News and blog

Latest news and blogs from Sue Ryder.

For journalist or media enquiries, please contact our press office.

Sue Ryder Leckhampton Court Hospice volunteer befriender Stewart Rood calls a befriendee on the phone.

Hospice Care Week 2020: Sue Ryder Leckhampton Court Hospice volunteers get creative to be there for patients during pandemic

Big hearted Befriending volunteers from Sue Ryder Leckhampton Court Hospice have found innovative ways to overcome challenges during the Coronavirus pandemic to continue friendship and support for patients.

Image of Sue Ryder volunteer, ALison, holding a telephone in her befriender role

Volunteers' Week 2020: Alison, a telephone befriender

Alison Hilken is a long-term supporter of Sue Ryder Duchess of Kent Hospice and has been volunteering at the hospice for the last 12 years. Due to the coronavirus pandemic she's unable to carry out her normal role supporting day therapy patients, so has become a telephone befriender.

Occupational Therapist Heather Bayliss outside Sue Ryder Leckhampton Court Day Hospice

"My role is to empower people – and often it’s the smallest things that make the biggest difference."

Occupational Therapist Heather Bayliss shares how Sue Ryder Leckhampton Court’s multidisciplinary Day Hospice team supports people living with cancer, lung disease, heart failure or neurological conditions in Gloucestershire.

7 in 10 people haven't discussed their death with loved ones infographic

Silence is deadly: stigma attached to 'the D-word' means Brits are missing out on a better death

Whilst Brits know how they would spend their last days on earth, few are preparing for them, our new survey has revealed. As a result of this, we are calling on the nation to start talking about death.

Thorpe Hall Hospice's Wellbeing Cafe organisers Margretta and Vicky.

Thorpe Hall Hospice’s pioneering Wellbeing Café brings patients "a sense of joy"

Staff at Sue Ryder Thorpe Hall Hospice have been trialling an innovative Wellbeing Café to support patients to live as fully and actively as possible with great success.

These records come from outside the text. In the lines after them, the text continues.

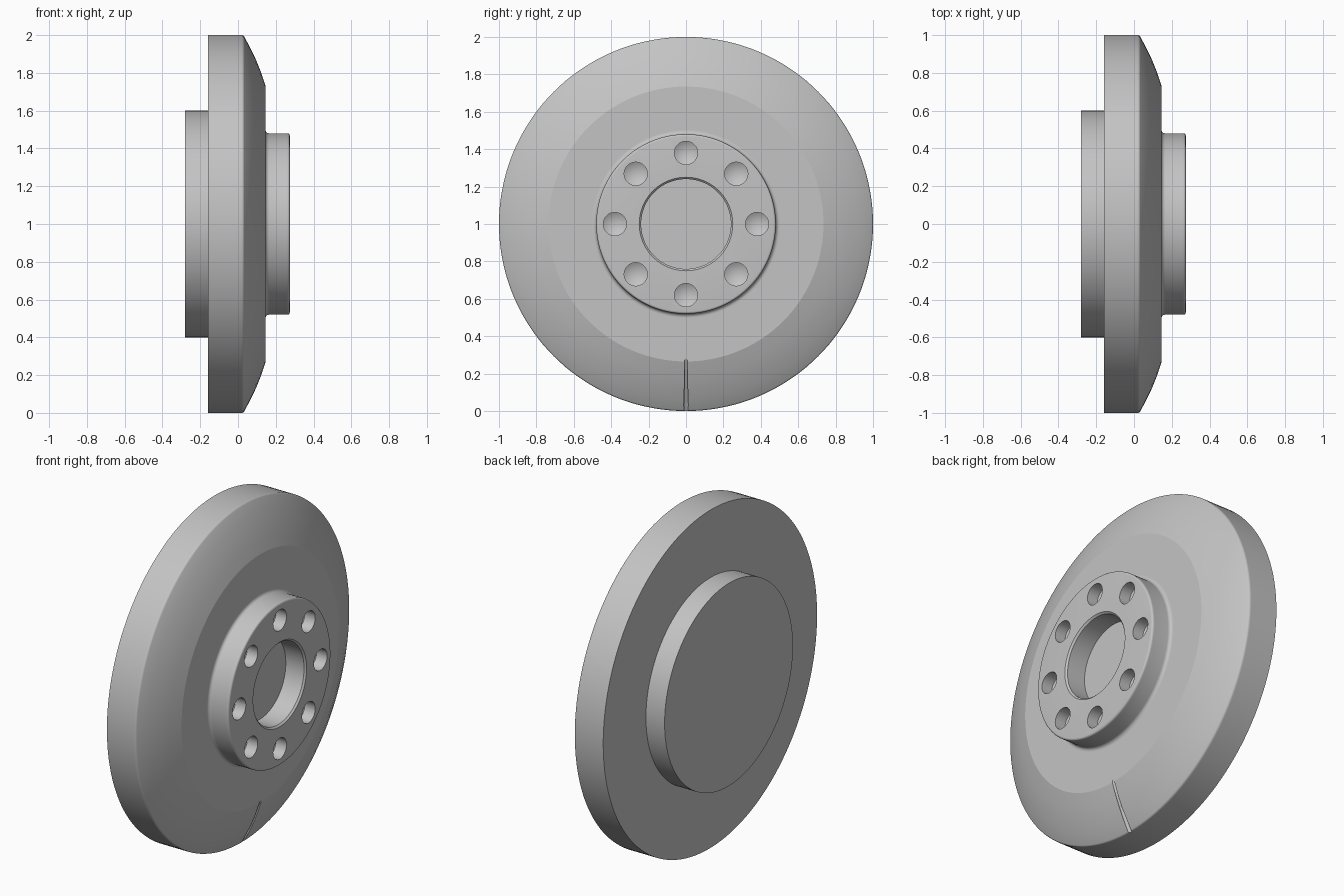
import bpy, bmesh
from math import sin, cos, pi, radians
from mathutils import Vector, Matrix

cube = bpy.data.objects.get("Cube")
if cube:
    bpy.data.objects.remove(cube, do_unlink=True)

CENTRE = Vector((0, 0, 1))

grey = bpy.data.materials.new("plain_grey")
grey.use_nodes = True
colour = (0.55, 0.55, 0.55, 1)
grey.diffuse_color = colour
grey.node_tree.nodes["Principled BSDF"].inputs["Base Color"].default_value = colour


def arc(x, r, radius, start, end, steps=6):
    """Points of a rounded corner in the (x, radius) plane."""
    angles = [radians(start + (end - start) * i / steps) for i in range(steps + 1)]
    return [(x + radius * cos(a), r + radius * sin(a)) for a in angles]


def lathe(name, profile, steps, origin):
    """Revolve (x, radius) points round an axis parallel to x."""
    bm = bmesh.new()
    verts = [bm.verts.new((x, 0, r)) for x, r in profile]
    edges = [bm.edges.new(pair) for pair in zip(verts, verts[1:])]
    bmesh.ops.spin(bm, geom=verts + edges, cent=(0, 0, 0), axis=(1, 0, 0),
                   angle=2 * pi, steps=steps)
    bmesh.ops.remove_doubles(bm, verts=bm.verts, dist=1e-5)
    bmesh.ops.recalc_face_normals(bm, faces=bm.faces)
    mesh = bpy.data.meshes.new(name)
    bm.to_mesh(mesh)
    bm.free()
    mesh.materials.append(grey)
    obj = bpy.data.objects.new(name, mesh)
    obj.location = origin
    bpy.context.collection.objects.link(obj)
    return obj


# Disc body: rear boss, rim, bevelled face, raised hub and blind bore
profile = [(-0.28, 0), (-0.28, 0.6), (-0.158, 0.6), (-0.158, 1.0), (0.015, 1.0)]
profile += arc(0.02, 0.985, 0.015, 90, 30, 5)
profile += [(0.066, 0.93), (0.095, 0.87), (0.121, 0.805), (0.145, 0.735)]
profile += [(0.145, 0.505)]
profile += arc(0.165, 0.50, 0.02, 180, 270)
profile += [(0.255, 0.48)]
profile += arc(0.262, 0.468, 0.012, 90, 0)
profile += [(0.274, 0.25), (0.264, 0.24), (0.145, 0.24), (0.145, 0)]
disc = lathe("brake_disc_body", profile, 144, CENTRE)

# Ring of drilled holes with pointed bottoms
cutters = []
for i in range(8):
    a = i * pi / 4
    spot = CENTRE + Vector((0, 0.38 * cos(a), 0.38 * sin(a)))
    drill = [(0.17, 0), (0.205, 0.062), (0.32, 0.062), (0.32, 0)]
    cutters.append(lathe("hole_cutter", drill, 36, spot))

# Thin groove down the bevelled face
start, end = Vector((0.147, 0, 0.28)), Vector((0.022, 0, -0.01))
mid = (start + end) / 2
along = (end - start).normalized()
bm = bmesh.new()
turn = along.to_track_quat('Z', 'Y').to_matrix().to_4x4()
bmesh.ops.create_cone(bm, cap_ends=True, segments=12, radius1=0.008, radius2=0.013,
                      depth=(end - start).length,
                      matrix=Matrix.Translation(mid + Vector((0.006, 0, -0.001))) @ turn)
mesh = bpy.data.meshes.new("groove_cutter")
bm.to_mesh(mesh)
bm.free()
mesh.materials.append(grey)
groove = bpy.data.objects.new("groove_cutter", mesh)
bpy.context.collection.objects.link(groove)
cutters.append(groove)

# Cut and tidy up
bpy.ops.object.select_all(action='DESELECT')
disc.select_set(True)
bpy.context.view_layer.objects.active = disc
for cutter in cutters:
    cutter.hide_render = True
    cut = disc.modifiers.new("cut", 'BOOLEAN')
    cut.operation = 'DIFFERENCE'
    cut.solver = 'EXACT'
    cut.object = cutter
    bpy.ops.object.modifier_apply(modifier=cut.name)
for cutter in cutters:
    bpy.data.objects.remove(cutter, do_unlink=True)

bpy.ops.object.shade_smooth_by_angle(angle=radians(18))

Julie O'Connor volunteering at Leckhampton Court Ride for Ryder

"Sue Ryder enabled my husband Steve to have his last wish."

After Julie O’Connor’s husband was cared for by Sue Ryder Leckhampton Court Hospice, she started volunteering in any way she could to give something back. This is her story.

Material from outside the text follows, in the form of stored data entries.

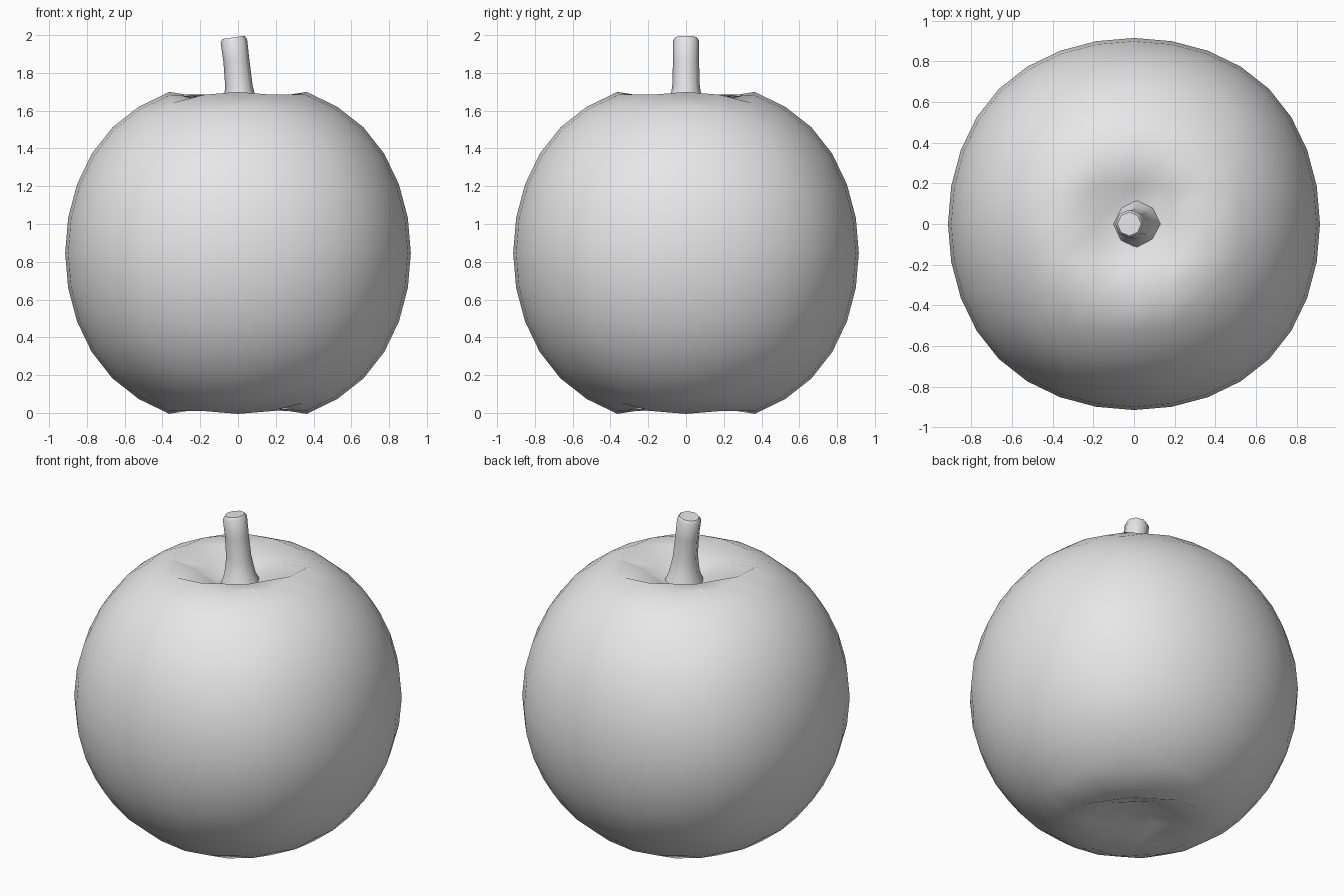
import bpy, bmesh, math
from mathutils import Vector

cube = bpy.data.objects.get("Cube")
if cube:
    bpy.data.objects.remove(cube, do_unlink=True)

grey = bpy.data.materials.new("plain grey")
grey.use_nodes = True
grey.diffuse_color = (0.8, 0.8, 0.8, 1)
grey.node_tree.nodes["Principled BSDF"].inputs["Base Color"].default_value = (0.8, 0.8, 0.8, 1)

CENTRE_Z = 0.847
RADIUS = 0.915


def finish(obj):
    obj.data.materials.clear()
    obj.data.materials.append(grey)
    bpy.ops.object.select_all(action='DESELECT')
    obj.select_set(True)
    bpy.context.view_layer.objects.active = obj
    bpy.ops.object.shade_smooth()


# Fruit body: a rounded cube with a dimple pressed into each end
bpy.ops.mesh.primitive_cube_add(size=2)
body = bpy.context.object
body.name = "fruit_body"
body.data.name = "fruit_body"
rounding = body.modifiers.new("rounding", 'SUBSURF')
rounding.levels = rounding.render_levels = 3
bpy.ops.object.modifier_apply(modifier=rounding.name)

bm = bmesh.new()
bm.from_mesh(body.data)
size = RADIUS / max(v.co.x for v in bm.verts)
bmesh.ops.scale(bm, vec=(size,) * 3, verts=bm.verts)
for v in bm.verts:
    r = math.hypot(v.co.x, v.co.y)
    if max(abs(v.co.x), abs(v.co.y)) < 0.28 and abs(v.co.z) > 0.5:
        top = v.co.z > 0
        if r < 0.05:
            depth = 0.25 if top else 0.2
        elif r < 0.23:
            depth = 0.14 if top else 0.12
        else:
            depth = 0.06
        v.co.z -= math.copysign(depth, v.co.z)
bmesh.ops.translate(bm, vec=(0, 0, CENTRE_Z), verts=bm.verts)
bm.to_mesh(body.data)
bm.free()
finish(body)

# Stem: eight-sided rings, flared at the root and leaning left at the tip
# ring: centre x, height, radius, tilt
rings = [(0.02, 1.54, 0.13, 0), (0.013, 1.63, 0.09, 0), (0.005, 1.73, 0.073, 0),
         (-0.008, 1.86, 0.069, 0.06), (-0.022, 1.97, 0.07, 0.14),
         (-0.023, 1.988, 0.058, 0.14)]
SIDES = 8
bm = bmesh.new()
loops = []
for cx, z, radius, tilt in rings:
    loop = []
    for i in range(SIDES):
        a = math.tau * i / SIDES
        x, y = radius * math.cos(a), radius * math.sin(a)
        loop.append(bm.verts.new(Vector((cx + x, y, z + x * tilt))))
    loops.append(loop)
for low, high in zip(loops, loops[1:]):
    for i in range(SIDES):
        j = (i + 1) % SIDES
        bm.faces.new((low[i], low[j], high[j], high[i]))
bm.faces.new(loops[-1])
bm.faces.new(reversed(loops[0]))
mesh = bpy.data.meshes.new("stem")
bm.to_mesh(mesh)
bm.free()
stem = bpy.data.objects.new("stem", mesh)
bpy.context.collection.objects.link(stem)
finish(stem)
bpy.ops.object.shade_smooth_by_angle(angle=math.radians(50))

A Sue Ryder The Chantry Neurological Care Centre resident painting

It’s time to get it right for people with neurological conditions in England

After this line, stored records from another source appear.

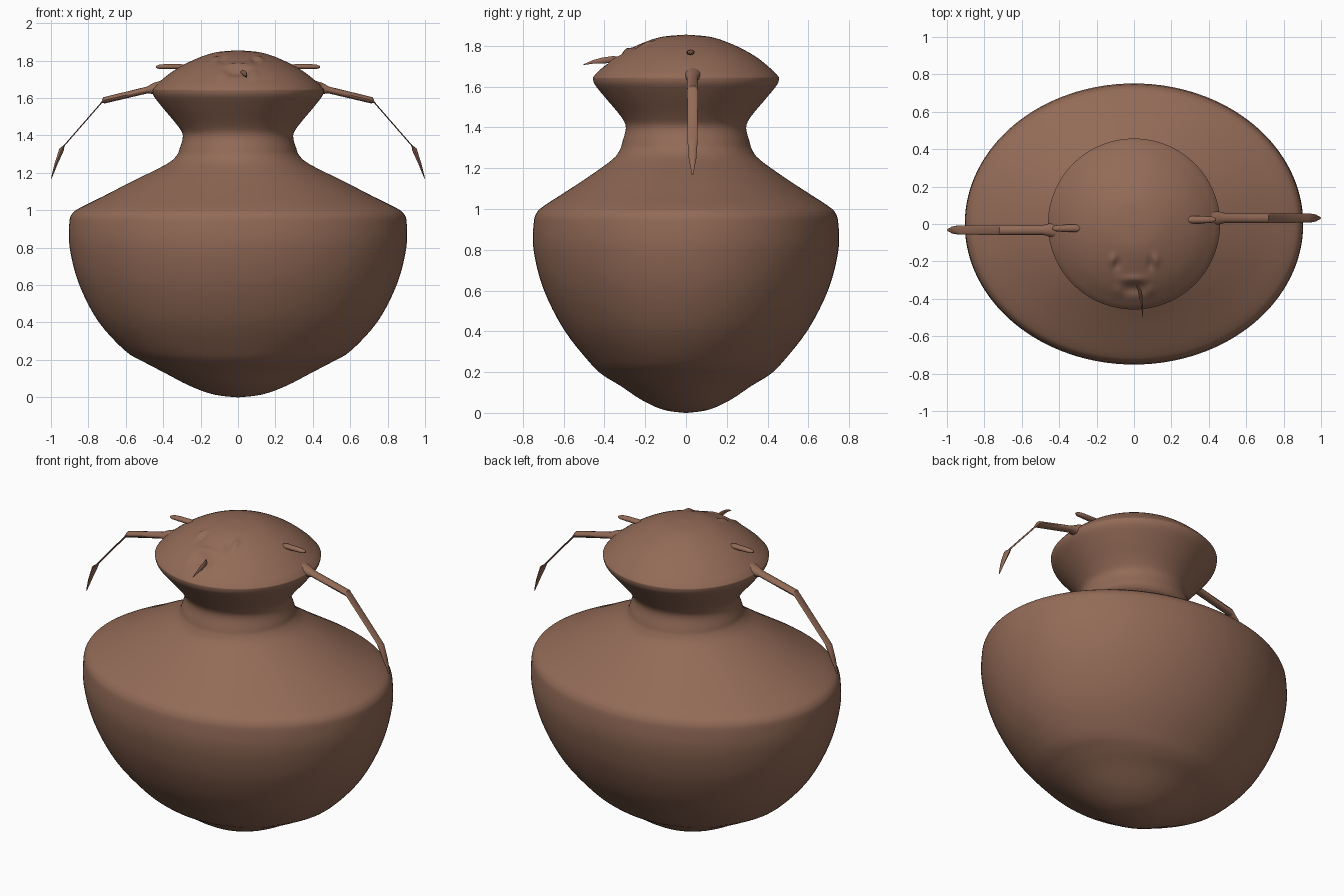
import bpy, bmesh, math
from mathutils import Vector

if "Cube" in bpy.data.objects:
    bpy.data.objects.remove(bpy.data.objects["Cube"])

clay = bpy.data.materials.new("brown clay")
clay.diffuse_color = (0.29, 0.145, 0.095, 1)
clay.use_nodes = True
clay.node_tree.nodes["Principled BSDF"].inputs["Base Color"].default_value = clay.diffuse_color


def finish(bm, name, angle=50):
    bmesh.ops.recalc_face_normals(bm, faces=bm.faces)
    mesh = bpy.data.meshes.new(name)
    bm.to_mesh(mesh)
    bm.free()
    mesh.materials.append(clay)
    ob = bpy.data.objects.new(name, mesh)
    bpy.context.collection.objects.link(ob)
    bpy.ops.object.select_all(action='DESELECT')
    ob.select_set(True)
    bpy.context.view_layer.objects.active = ob
    bpy.ops.object.shade_smooth_by_angle(angle=math.radians(angle))
    return ob


def skin(bm, rings):
    """Join rings of points into a closed skin with capped ends."""
    loops = [[bm.verts.new(p) for p in r] for r in rings]
    n = len(loops[0])
    for a, b in zip(loops, loops[1:]):
        for i in range(n):
            j = (i + 1) % n
            bm.faces.new((a[i], a[j], b[j], b[i]))
    bm.faces.new(loops[0])
    bm.faces.new(loops[-1])


def smooth(points, steps):
    """Catmull-Rom curve through the points."""
    p = [Vector(q) for q in points]
    p = [p[0]] + p + [p[-1]]
    out = []
    for a, b, c, d in zip(p, p[1:], p[2:], p[3:]):
        for k in range(steps):
            t = k / steps
            out.append(0.5 * (2 * b + (c - a) * t + (2 * a - 5 * b + 4 * c - d) * t**2
                              + (3 * b - a - 3 * c + d) * t**3))
    return out + [p[-1]]


def face_relief(x, y):
    """Shallow eye folds and a mouth hollow on the front of the dome."""
    def bump(cx, cy, sx, sy):
        return math.exp(-((x - cx) / sx)**2 - ((y - cy) / sy)**2)
    h = -0.02 * bump(0, -0.345, 0.06, 0.03) + 0.012 * bump(0, -0.295, 0.07, 0.018)
    for s in (-1, 1):
        h += 0.014 * bump(s * 0.115, -0.195, 0.018, 0.03)
        h -= 0.014 * bump(s * 0.09, -0.215, 0.018, 0.03)
        h += 0.010 * bump(s * 0.085, -0.355, 0.018, 0.03)
    return h


# Oval vessel: half width, half depth, height
body = [(0.005, 0.005, 0), (0.13, 0.11, 0.015), (0.26, 0.215, 0.062), (0.40, 0.325, 0.135),
        (0.50, 0.41, 0.187), (0.605, 0.475, 0.25), (0.75, 0.60, 0.41), (0.852, 0.70, 0.61),
        (0.90, 0.748, 0.80), (0.902, 0.747, 0.93), (0.888, 0.733, 0.98), (0.845, 0.70, 1.013),
        (0.72, 0.605, 1.075), (0.575, 0.49, 1.15), (0.39, 0.362, 1.242), (0.33, 0.325, 1.29),
        (0.312, 0.312, 1.33), (0.295, 0.295, 1.40), (0.325, 0.32, 1.455), (0.40, 0.395, 1.545),
        (0.45, 0.447, 1.61), (0.46, 0.457, 1.645)]
profile = smooth(body, 4)
# Domed cap
dome = [(0.46, 0.457, 1.645), (0.43, 0.427, 1.678), (0.35, 0.35, 1.742), (0.25, 0.25, 1.798),
        (0.13, 0.13, 1.842), (0.004, 0.004, 1.855)]
profile += smooth(dome, 8)[1:]

rings = []
for rx, ry, z in profile:
    ring = []
    for i in range(128):
        a = math.tau * i / 128
        x, y = rx * math.cos(a), ry * math.sin(a)
        ring.append((x, y, z + (face_relief(x, y) if z > 1.66 else 0)))
    rings.append(ring)
bm = bmesh.new()
skin(bm, rings)
finish(bm, "vessel", 60)


def limb(name, side, y, path, sides=12):
    """Loft ovals along a path of (x, z, half width in y, half thickness)."""
    rings = []
    for k, (x, z, w, t) in enumerate(path):
        p, q = path[max(k - 1, 0)], path[min(k + 1, len(path) - 1)]
        d = Vector((q[0] - p[0], q[1] - p[1])).normalized()
        ring = []
        for i in range(sides):
            a = math.tau * i / sides
            u, v = w * math.cos(a), t * math.sin(a)
            ring.append((side * (x - d.y * v), side * (y + u), z + d.x * v))
        rings.append(ring)
    bm = bmesh.new()
    skin(bm, rings)
    finish(bm, name, 40)


arm = [(0.40, 1.655, 0.05, 0.04), (0.445, 1.65, 0.038, 0.032), (0.485, 1.643, 0.026, 0.018),
       (0.715, 1.588, 0.026, 0.017), (0.73, 1.575, 0.026, 0.003), (0.93, 1.345, 0.025, 0.003),
       (0.943, 1.325, 0.024, 0.013), (0.972, 1.25, 0.019, 0.008), (0.998, 1.17, 0.004, 0.002)]
ear = [(0.28, 1.768, 0.01, 0.008), (0.31, 1.768, 0.02, 0.014), (0.38, 1.768, 0.019, 0.014),
       (0.42, 1.767, 0.016, 0.012), (0.438, 1.766, 0.006, 0.005)]
for side, label in ((1, "right"), (-1, "left")):
    limb(label + "_arm", side, 0.032, arm)
    limb(label + "_ear", side, 0.023, ear)

# Thin spout poking out of the mouth
bm = bmesh.new()
spout = [(0.015, -0.33, 1.735, 0.008), (0.03, -0.352, 1.735, 0.016), (0.04, -0.41, 1.728, 0.015),
         (0.045, -0.455, 1.722, 0.009), (0.047, -0.503, 1.708, 0.002)]
skin(bm, [[(x + 0.5 * r * math.cos(i * math.tau / 8), y, z + r * math.sin(i * math.tau / 8))
           for i in range(8)] for x, y, z, r in spout])
finish(bm, "mouth_spout")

People with neurological conditions in England are being let down by the very health and care systems that are supposed to be supporting them – that’s the finding of our new report Time to get it right, writes our Policy and Public Affairs Manager (England) Duncan Lugton.

Chantry resident Simon is helped into bed using a chair lift

Over 15,000 people with neurological conditions are being placed in nursing homes for the elderly, our shocking report reveals

Our new report, 'Time to get it right' published today, gives a comprehensive picture on how people with neurological conditions such as motor neurone disease, Parkinson’s disease, multiple sclerosis, Huntington’s disease and acquired brain injury are being let down by health and social services in England.

Volunteer Ann busily balancing the till at our Bury St Edmunds store.

“Volunteering at Sue Ryder has given me a new lease of life.”

70-year-old Ann Tuvey has been the Lead Volunteer at our Bury St Edmunds charity shop in West Suffolk ever since it opened five years ago. Here, she describes her responsibilities, challenges and what she gets out of giving her time.

Our useful guide can help you answer lots of tough questions

Why don't we talk about death?

It’s a tough question that Sue Ryder are trying to tackle. Our latest marketing campaign has been launched to encourage people to start the conversation about death, and to cement our position as experts in this area.